‘Bird Box’ Footage of Real-Life Tragedy Will Not be Removed
Netflix said on Thursday that it would not edit its movie “Bird Box” to remove footage of a disaster that killed 47 people in a Canadian town, rebuffing calls from town leaders who called the use of the video insensitive.
In 2013, a train carrying shale oil from North Dakota careened off its tracks in the middle of the night and exploded in Lac-Mégantic, Quebec, destroying much of its downtown and killing dozens of residents. Amateur videos of the explosions circulated widely.
“You can’t imagine what those images represent for many people here in Lac-Mégantic,” said Marie-Claude Arguin, the town’s executive director. “It’s a reality that many worked really hard to try to forget.”
She said the town of 6,000 people still has a team of psychologists working to help residents who were traumatized by the disaster.
The footage came from a stock agency called Pond5, which has a library of over 14 million video clips including from military conflicts, natural disasters and fictional scenes. Jason Teichman, the agency’s chief executive, said the company also provided Lac-Mégantic footage to the Netflix series “Travelers.” Peacock Alley Entertainment, which produced the show, said in a statement that it did not know what the footage depicted when they bought it, and that they would replace it. But Netflix declined to explain why the footage would not be edited out of “Bird Box.”
When Pond5 obtains images or video, it verifies the origins and then provides guidance to their customers as to how to use it appropriately, Mr. Teichman said in an interview. The clip from Lac-Mégantic was tagged as footage of a newsworthy historical event, he said. Mr. Teichman apologized for how the footage was used and said the company would review its practices.

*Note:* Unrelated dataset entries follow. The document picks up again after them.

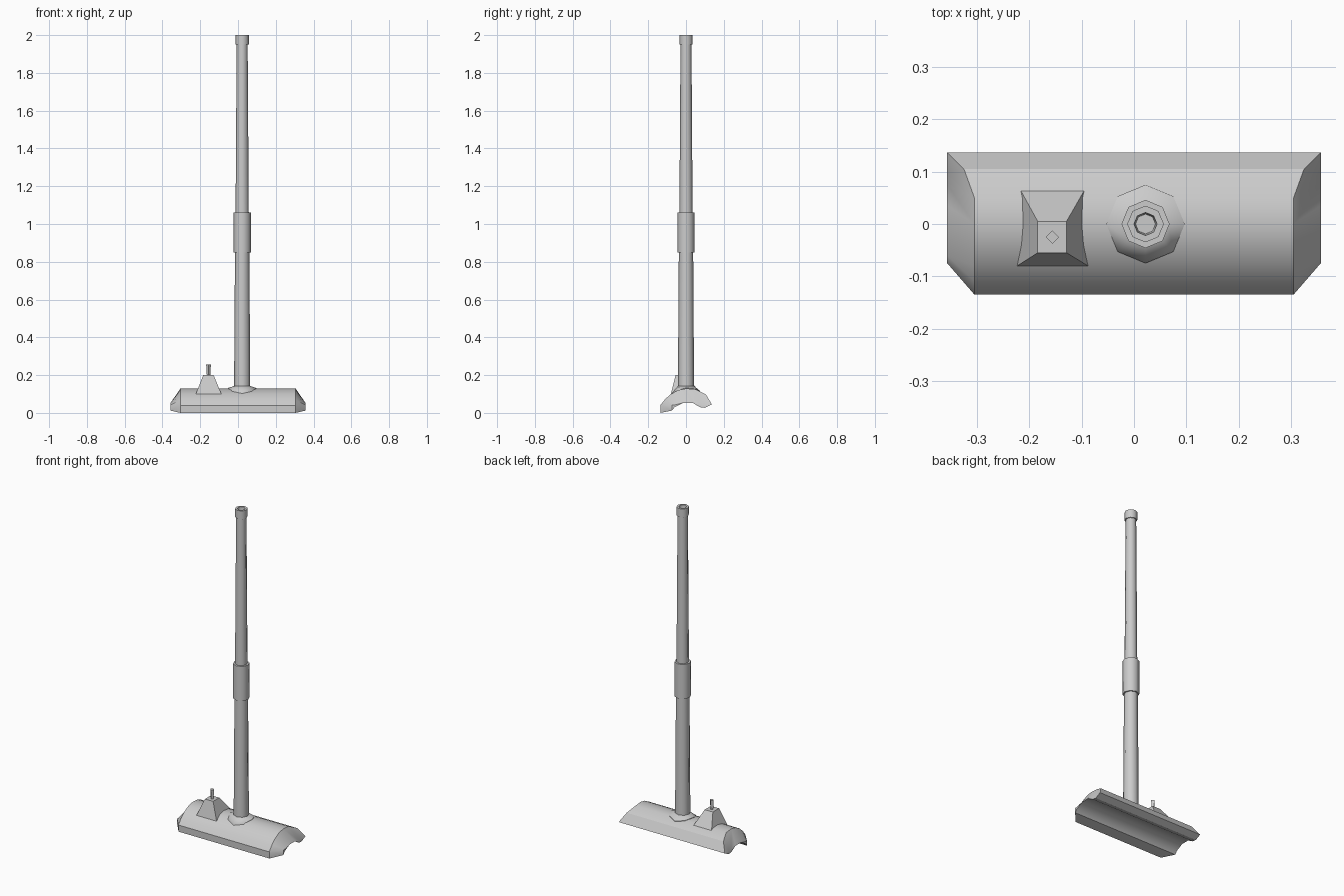
import bpy, bmesh, math

if "Cube" in bpy.data.objects:
    bpy.data.objects.remove(bpy.data.objects["Cube"])

PX = 0.022  # pole centre in x


def finish(name, bm, angle):
    bmesh.ops.remove_doubles(bm, verts=bm.verts, dist=1e-5)
    bmesh.ops.recalc_face_normals(bm, faces=bm.faces)
    me = bpy.data.meshes.new(name)
    bm.to_mesh(me)
    bm.free()
    ob = bpy.data.objects.new(name, me)
    bpy.context.collection.objects.link(ob)
    bpy.ops.object.select_all(action='DESELECT')
    ob.select_set(True)
    bpy.context.view_layer.objects.active = ob
    bpy.ops.object.shade_smooth_by_angle(angle=math.radians(angle))
    return ob


def face(bm, verts):
    # skips repeated corners so degenerate quads become triangles
    co = []
    for v in verts:
        if all((v.co - w.co).length > 1e-5 for w in co):
            co.append(v)
    if len(co) > 2:
        bm.faces.new(co)


def loft(name, rings, angle, cap_end=True, cap_start=True):
    bm = bmesh.new()
    rows = [[bm.verts.new(p) for p in r] for r in rings]
    n = len(rows[0])
    for a, b in zip(rows, rows[1:]):
        for i in range(n):
            j = (i + 1) % n
            face(bm, (a[i], a[j], b[j], b[i]))
    if cap_start:
        face(bm, rows[0])
    if cap_end:
        face(bm, rows[-1])
    return finish(name, bm, angle)


def ring(cx, cy, r, z, n=8):
    return [(cx + r * math.cos(2 * math.pi * i / n),
             cy + r * math.sin(2 * math.pi * i / n), z) for i in range(n)]


def tube(name, prof, cx=PX, cy=0, n=8, angle=50):
    return loft(name, [ring(cx, cy, r, z, n) for r, z in prof], angle)


# Head: arched top and wavy underside as (y, z, half length)
top = [(-.135, .04, .305), (-.11, .073, .305), (-.08, .1, .305), (-.04, .121, .305),
       (0, .129, .305), (.05, .125, .305), (.105, .098, .325), (.137, .045, .357)]
under = [(-.135, 0, .305), (-.075, .012, .357), (-.06, .03, .357), (-.015, .053, .357),
         (.035, .053, .357), (.075, .03, .357), (.1, .027, .357), (.137, .045, .357)]
mid = [(y, max(z, .042), h) for y, z, h in under]

bm = bmesh.new()
sides = {}
for s in (-1, 1):
    sides[s] = [[bm.verts.new((s * h, y, z)) for y, z, h in row] for row in (top, mid, under)]
    for a, b in zip(sides[s], sides[s][1:]):
        for i in range(len(top) - 1):
            face(bm, (a[i], a[i + 1], b[i + 1], b[i]))
for k in (0, 2):
    a, b = sides[-1][k], sides[1][k]
    for i in range(len(top) - 1):
        face(bm, (a[i], a[i + 1], b[i + 1], b[i]))
face(bm, (sides[-1][0][0], sides[1][0][0], sides[1][2][0], sides[-1][2][0]))
finish("head", bm, 32)


def surface(y):
    for a, b in zip(top, top[1:]):
        if a[0] <= y <= b[0]:
            return a[1] + (b[1] - a[1]) * (y - a[0]) / (b[0] - a[0])
    return 0


# Collar draped over the head around the pole
drape = [(x, y, surface(y) + .003) for x, y, _ in ring(PX, 0, .075, 0)]
low = [(x, y, z - .015) for x, y, z in drape]
loft("pole_collar", [low, drape, ring(PX, 0, .043, .142)], 50)

# Two part pole with coupling and open end cap
tube("lower_pole", [(.043, .10), (.038, .86)])
tube("coupling", [(.038, .85), (.046, .85), (.046, 1.06), (.033, 1.06)])
tube("upper_pole", [(.035, 1.05), (.029, 1.955)])
tube("pole_cap", [(.030, 1.95), (.035, 1.95), (.035, 2.0), (.022, 2.0), (.019, 1.96)])


# Tapered block with a small peg
def rect(x0, x1, y0, y1, z):
    return [(x0, y0, z), (x1, y0, z), (x1, y1, z), (x0, y1, z)]


loft("pedal_block", [rect(-.228, -.083, -.083, .085, .088),
                     rect(-.184, -.129, -.055, .005, .2)], 30)
tube("peg", [(.009, .195), (.0125, .256)], -.156, -.025, 4, 30)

“All of us here feel awful that we didn’t do as much as we possibly could to make sure it was used appropriately,” he said.
The mayor said that town leaders learned from news outlets that the footage was in “Travelers” and subsequently a resident notified officials that it also was in “Bird Box,” an apocalyptic sci-fi thriller starring Sandra Bullock in which people mysteriously start committing suicide.
Early in the movie, Ms. Bullock turns on the TV as news anchors report on thousands of deaths by mass suicide around the world. Disaster scenes flash on the screen — including the explosive fires of Lac-Mégantic.
“I hate that it’s being used that way,” said Marie Morin, a resident of Quebec City who said she had many friends from Lac-Mégantic. “It’s such a tragic moment for so many people.”
“Bird Box” had already been making news with the so-called “Bird Box” Challenge, in which people perform various tasks blindfolded, like walking or shooting baskets. (In the movie, characters who go outside must wear blindfolds to stay alive.) But some people took the viral challenge to dangerous places, including driving.
Netflix used its Twitter account to warn people not to attempt the challenge in any way that might be dangerous, and on Tuesday, YouTube updated its policies to ban videos of challenges “with a perceived danger of serious physical injury.”
Sandra E. Garcia contributed reporting.
Source: Read Full Article